Discretionary trusts – ensure trust distribution resolutions are signed before 30th June
Discretionary trusts (often referred to as family trusts) must ensure that by 30th June of each financial year, the trust income is appropriately distributed to beneficiaries for taxation purposes.
Here’s why it’s important:
- Taxation: Trusts typically don’t pay tax on their income. Instead, the trust’s beneficiaries are taxed on the income they are entitled to from the trust. To ensure this happens in the relevant financial year, the trust must decide how its income will be distributed before the end of the financial year.
- Streaming of Capital Gains and Franked Dividends: Tax legislation allows for the specific streaming of capital gains and franked dividends to beneficiaries. This means that rather than blending all the trust’s income and distributing it as a singular amount, the trust can direct specific types of income (like capital gains or franked dividends) to specific beneficiaries. The trust’s decision (or “resolution”) must be made by 30th June to ensure the correct beneficiaries are taxed on these amounts.

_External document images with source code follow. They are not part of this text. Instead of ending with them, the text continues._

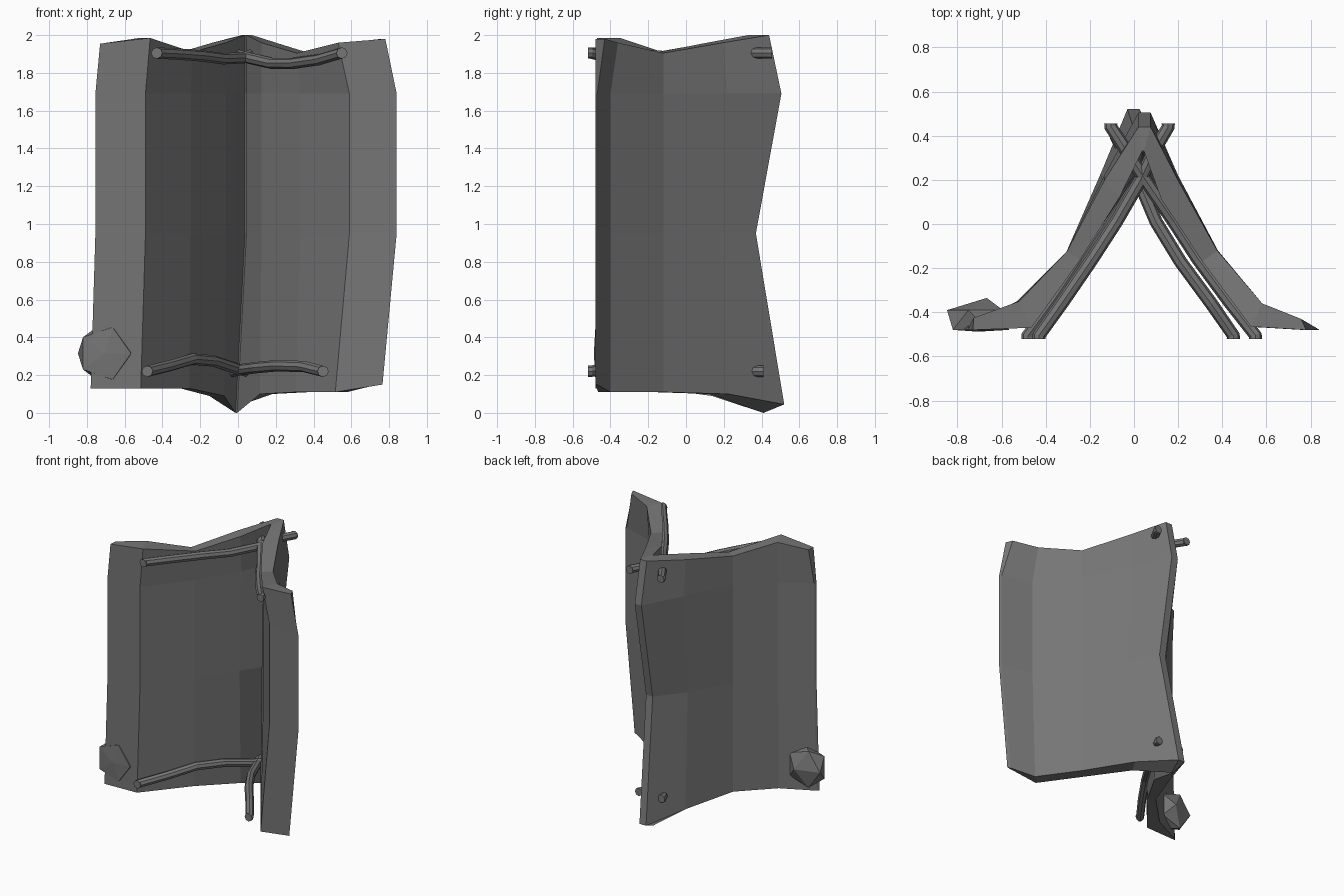
import bpy, bmesh
from math import radians
from mathutils import Matrix

cube = bpy.data.objects.get("Cube")
if cube:
    bpy.data.objects.remove(cube, do_unlink=True)

grey = bpy.data.materials.new("dull grey")
grey.use_nodes = True
colour = (0.18, 0.18, 0.18, 1)
grey.diffuse_color = colour
grey.node_tree.nodes["Principled BSDF"].inputs["Base Color"].default_value = colour


def mesh_object(name, bm):
    bmesh.ops.recalc_face_normals(bm, faces=bm.faces[:])
    mesh = bpy.data.meshes.new(name)
    bm.to_mesh(mesh)
    bm.free()
    mesh.materials.append(grey)
    obj = bpy.data.objects.new(name, mesh)
    bpy.context.collection.objects.link(obj)
    return obj


# Hide cover: outer xy, inner xy, bottom z, top z for each column
columns = [
    ((-.745, -.465), (-.755, -.48), .13, 1.955),
    ((-.525, -.35), (-.49, -.47), .13, 1.985),
    ((-.305, -.125), (-.25, -.16), .13, 1.91),
    ((-.135, .19), (-.065, .12), .09, 1.96),
    ((.02, .42), (.037, .31), 0, 2.0),
    ((.075, .42), (.045, .31), 0, 2.0),
    ((.20, .19), (.125, .11), .10, 1.96),
    ((.38, -.12), (.33, -.17), .11, 1.905),
    ((.60, -.40), (.59, -.465), .11, 1.96),
    ((.825, -.47), (.84, -.48), .15, 1.98),
]
# Level, left, right and ridge x shift, ridge y shift, flap thickening
rows = [
    ("bottom", -.025, -.075, -.05, .10, 0),
    (.95, 0, 0, 0, -.05, 0),
    (1.69, 0, 0, 0, .085, 0),
    ("top", .025, -.06, 0, .02, .04),
]


def cover_point(col, row, outer):
    level, left, right, ridge, lift, thick = row
    x, y = col[0] if outer else col[1]
    w = min(1, max(0, (y + .38) / .68))
    side = left if x < 0.03 else right
    spread = (abs(x) / .8) ** 4 if outer else (1 - w) ** 3
    z = {"bottom": col[2], "top": col[3]}.get(level, level)
    if outer:
        if y < -.38:
            y += thick
        if level == "bottom" and w == 1:
            z += .045
    return (x + side * spread + ridge * w ** 6, y + lift * w ** 6, z)


bm = bmesh.new()
loops = []
for row in rows:
    ring = [cover_point(c, row, True) for c in columns]
    ring += [cover_point(c, row, False) for c in reversed(columns)]
    loops.append([bm.verts.new(p) for p in ring])
count = len(loops[0])
for low, high in zip(loops, loops[1:]):
    for i in range(count):
        j = (i + 1) % count
        bm.faces.new((low[i], low[j], high[j], high[i]))
for ring in (loops[0], loops[-1]):
    for i in range(len(columns) - 1):
        bm.faces.new((ring[i], ring[i + 1], ring[count - 2 - i], ring[count - 1 - i]))
mesh_object("tent_cover", bm)


# Bent support poles, crossing through the ridge, with ends cut square to y
def pole(name, points):
    (x0, y0, z0), (x1, y1, z1) = points[0], points[-1]
    points = [points[0], (x0, y0 + .015, z0), *points[1:-1], (x1, y1 - .015, z1), points[-1]]
    curve = bpy.data.curves.new(name, "CURVE")
    curve.dimensions = "3D"
    curve.bevel_depth = .03
    curve.bevel_resolution = 2
    curve.use_fill_caps = True
    spline = curve.splines.new("POLY")
    spline.points.add(len(points) - 1)
    spline.use_smooth = False
    for p, co in zip(spline.points, points):
        p.co = (*co, 1)
    curve.materials.append(grey)
    bpy.context.collection.objects.link(bpy.data.objects.new(name, curve))


pole("top_right_side_pole", [(-.43, -.52, 1.905), (-.32, -.35, 1.9), (-.19, -.16, 1.89),
     (-.08, .01, 1.875), (.03, .2, 1.88), (.09, .33, 1.905), (.155, .455, 1.905)])
pole("top_left_side_pole", [(.55, -.52, 1.905), (.43, -.35, 1.87), (.29, -.16, 1.85),
     (.18, .01, 1.85), (.05, .2, 1.88), (-.04, .34, 1.905), (-.105, .455, 1.905)])
pole("bottom_right_side_pole", [(-.48, -.52, .22), (-.36, -.34, .25), (-.24, -.16, .285),
     (-.13, .01, .275), (-.01, .2, .235), (.05, .3, .22), (.11, .41, .22)])
pole("bottom_left_side_pole", [(.45, -.52, .22), (.35, -.36, .245), (.21, -.17, .25),
     (.10, .01, .24), (.02, .2, .23), (-.03, .3, .22), (-.08, .41, .22)])

# Faceted stone weighing down the flap, flattened at the front
bm = bmesh.new()
bmesh.ops.create_icosphere(bm, subdivisions=1, radius=1)
shape = (Matrix.Translation((-.707, -.435, .315)) @ Matrix.Diagonal((.157, .1, .162, 1))
         @ Matrix.Rotation(radians(90), 4, "X"))
bmesh.ops.transform(bm, matrix=shape, verts=bm.verts[:])
for v in bm.verts:
    v.co.y = max(v.co.y, -.488)
max(bm.verts, key=lambda v: v.co.y).co.x += .04
mesh_object("stone", bm)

- Default Clause: Many trust deeds have a default beneficiary or default distribution clause. If no effective distribution resolution is made by 30th June, the trust’s income may be automatically distributed according to this default clause, which may not be the desired outcome.
- Tax Liability: If no effective distribution resolution is made by 30th June, the trust may become liable to pay tax on its undistributed income at the highest marginal rate.
- Documentation and Proof: Trust distribution minutes or resolutions signed and dated before 30th June provide clear evidence that the trustee decided in the relevant financial year. This is important if the Australian Taxation Office (ATO) ever reviews or audits the trust’s distributions.